> [Task requirements]
When you reach the line containing "from math import" in the records below, start copying exactly, and stop once you have copied the line containing "bmesh.ops.translate(bm, verts=verts, vec=offset)".

### Data records ###

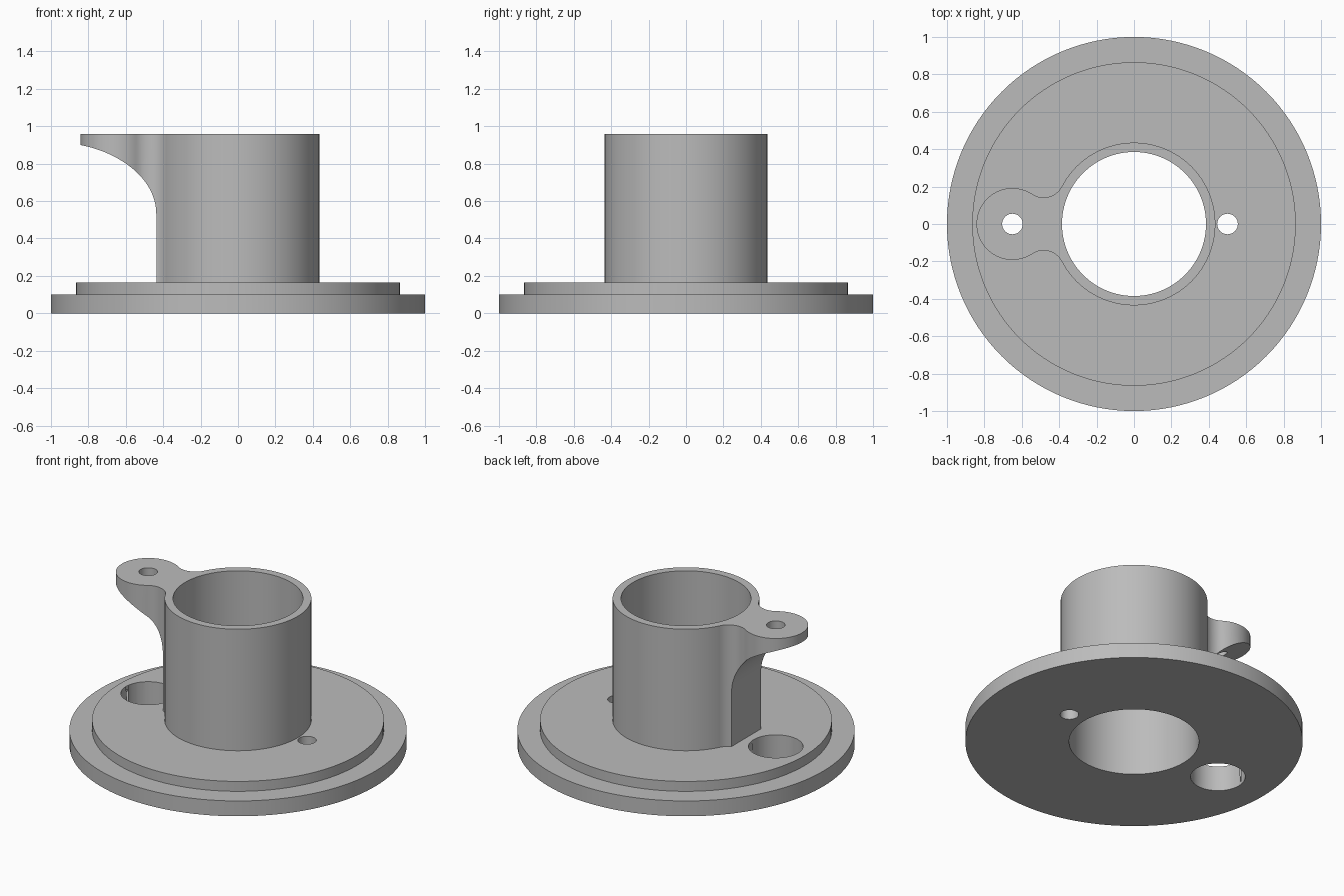
import bpy, bmesh
from math import pi, cos, sin, atan2, sqrt, radians
from mathutils import Vector
from mathutils.geometry import interpolate_bezier

cube = bpy.data.objects.get("Cube")
if cube:
    bpy.data.objects.remove(cube, do_unlink=True)

grey = bpy.data.materials.new("plain grey")
grey.use_nodes = True
colour = (0.5, 0.5, 0.5, 1)
grey.diffuse_color = colour
grey.node_tree.nodes["Principled BSDF"].inputs["Base Color"].default_value = colour

SEGMENTS = 128
TUBE_R, BORE_R, TOP = 0.435, 0.385, 0.96
EAR_X, EAR_R, FILLET_R = -0.65, 0.192, 0.11


def make_object(name, bm):
    bmesh.ops.recalc_face_normals(bm, faces=bm.faces)
    mesh = bpy.data.meshes.new(name)
    bm.to_mesh(mesh)
    bm.free()
    mesh.materials.append(grey)
    obj = bpy.data.objects.new(name, mesh)
    bpy.context.collection.objects.link(obj)
    return obj


def extrude(name, points, offset):
    """Solid made by pushing a closed outline along an offset."""
    bm = bmesh.new()
    face = bm.faces.new([bm.verts.new(p) for p in points])
    result = bmesh.ops.extrude_face_region(bm, geom=[face], use_keep_orig=True)
    verts = [v for v in result["geom"] if isinstance(v, bmesh.types.BMVert)]
    bmesh.ops.translate(bm, verts=verts, vec=offset)
    return make_object(name, bm)


def lathe(name, profile):
    """Ring of radius and height pairs turned about the z axis."""
    bm = bmesh.new()
    rings = [[bm.verts.new((r * cos(2 * pi * i / SEGMENTS), r * sin(2 * pi * i / SEGMENTS), z))
              for i in range(SEGMENTS)] for r, z in profile]
    for a, b in zip(rings, rings[1:] + rings[:1]):
        for i in range(SEGMENTS):
            j = (i + 1) % SEGMENTS
            bm.faces.new((a[i], a[j], b[j], b[i]))
    return make_object(name, bm)


def arc(cx, cy, r, start, end, steps):
    return [(cx + r * cos(start + (end - start) * i / steps),
             cy + r * sin(start + (end - start) * i / steps)) for i in range(steps + 1)]


def boolean(target, tool, operation):
    mod = target.modifiers.new(operation.title(), 'BOOLEAN')
    mod.operation, mod.object, mod.solver = operation, tool, 'EXACT'
    bpy.context.view_layer.objects.active = target
    bpy.ops.object.modifier_apply(modifier=mod.name)
    bpy.data.objects.remove(tool, do_unlink=True)


def drill(target, x, radius, low, high):
    circle = arc(x, 0, radius, 0, 2 * pi, 48)[:-1]
    tool = extrude("drill", [(px, py, low) for px, py in circle], (0, 0, high - low))
    boolean(target, tool, 'DIFFERENCE')


# Stepped flange and hollow tube
body = lathe("flanged_tube", [(BORE_R, 0), (1, 0), (1, 0.1), (0.865, 0.1), (0.865, 0.165),
                              (TUBE_R, 0.165), (TUBE_R, TOP), (BORE_R, TOP)])

# Ear outline: round end, filleted necks, and a root buried in the tube wall
near, far = TUBE_R + FILLET_R, EAR_R + FILLET_R
fx = (near**2 - far**2 + EAR_X**2) / (2 * EAR_X)
fy = sqrt(near**2 - fx**2)
ear_angle = atan2(fy, fx - EAR_X)
to_ear = atan2(-fy, EAR_X - fx)
to_tube = atan2(-fy, -fx)
root_angle = atan2(fy, fx)
neck = arc(fx, fy, FILLET_R, to_ear, to_tube, 20)
outline = arc(EAR_X, 0, EAR_R, ear_angle, 2 * pi - ear_angle, 64)
outline += [(x, -y) for x, y in neck[1:]]
outline += arc(0, 0, 0.41, 2 * pi - root_angle, root_angle, 12)
outline += neck[:0:-1]
ear = extrude("ear_bracket", [(x, y, 0.13) for x, y in outline], (0, 0, TOP - 0.13))

# Curved underside of the ear, running into a flat web face
WEB_X = -0.437
curve = interpolate_bezier(Vector((-0.845, 0.9, 0)), Vector((-0.65, 0.865, 0)),
                           Vector((WEB_X, 0.73, 0)), Vector((WEB_X, 0.53, 0)), 32)
profile = [(-1, 0.925)] + [(p.x, p.y) for p in curve] + [(WEB_X, 0), (-1, 0)]
cutter = extrude("underside_cutter", [(x, -0.5, z) for x, z in profile], (0, 1, 0))
boolean(ear, cutter, 'DIFFERENCE')
boolean(body, ear, 'UNION')

# Ear hole, wide clearance hole below it, and small flange hole
drill(body, EAR_X, 0.055, 0.6, 1.2)
drill(body, EAR_X, 0.162, -0.2, 0.4)
drill(body, 0.5, 0.055, -0.2, 0.4)

bpy.ops.object.select_all(action='DESELECT')
body.select_set(True)
bpy.context.view_layer.objects.active = body
bpy.ops.object.shade_smooth_by_angle(angle=radians(30))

###

> [Worked solution]
from math import pi, cos, sin, atan2, sqrt, radians
from mathutils import Vector
from mathutils.geometry import interpolate_bezier

cube = bpy.data.objects.get("Cube")
if cube:
    bpy.data.objects.remove(cube, do_unlink=True)

grey = bpy.data.materials.new("plain grey")
grey.use_nodes = True
colour = (0.5, 0.5, 0.5, 1)
grey.diffuse_color = colour
grey.node_tree.nodes["Principled BSDF"].inputs["Base Color"].default_value = colour

SEGMENTS = 128
TUBE_R, BORE_R, TOP = 0.435, 0.385, 0.96
EAR_X, EAR_R, FILLET_R = -0.65, 0.192, 0.11


def make_object(name, bm):
    bmesh.ops.recalc_face_normals(bm, faces=bm.faces)
    mesh = bpy.data.meshes.new(name)
    bm.to_mesh(mesh)
    bm.free()
    mesh.materials.append(grey)
    obj = bpy.data.objects.new(name, mesh)
    bpy.context.collection.objects.link(obj)
    return obj


def extrude(name, points, offset):
    """Solid made by pushing a closed outline along an offset."""
    bm = bmesh.new()
    face = bm.faces.new([bm.verts.new(p) for p in points])
    result = bmesh.ops.extrude_face_region(bm, geom=[face], use_keep_orig=True)
    verts = [v for v in result["geom"] if isinstance(v, bmesh.types.BMVert)]
    bmesh.ops.translate(bm, verts=verts, vec=offset)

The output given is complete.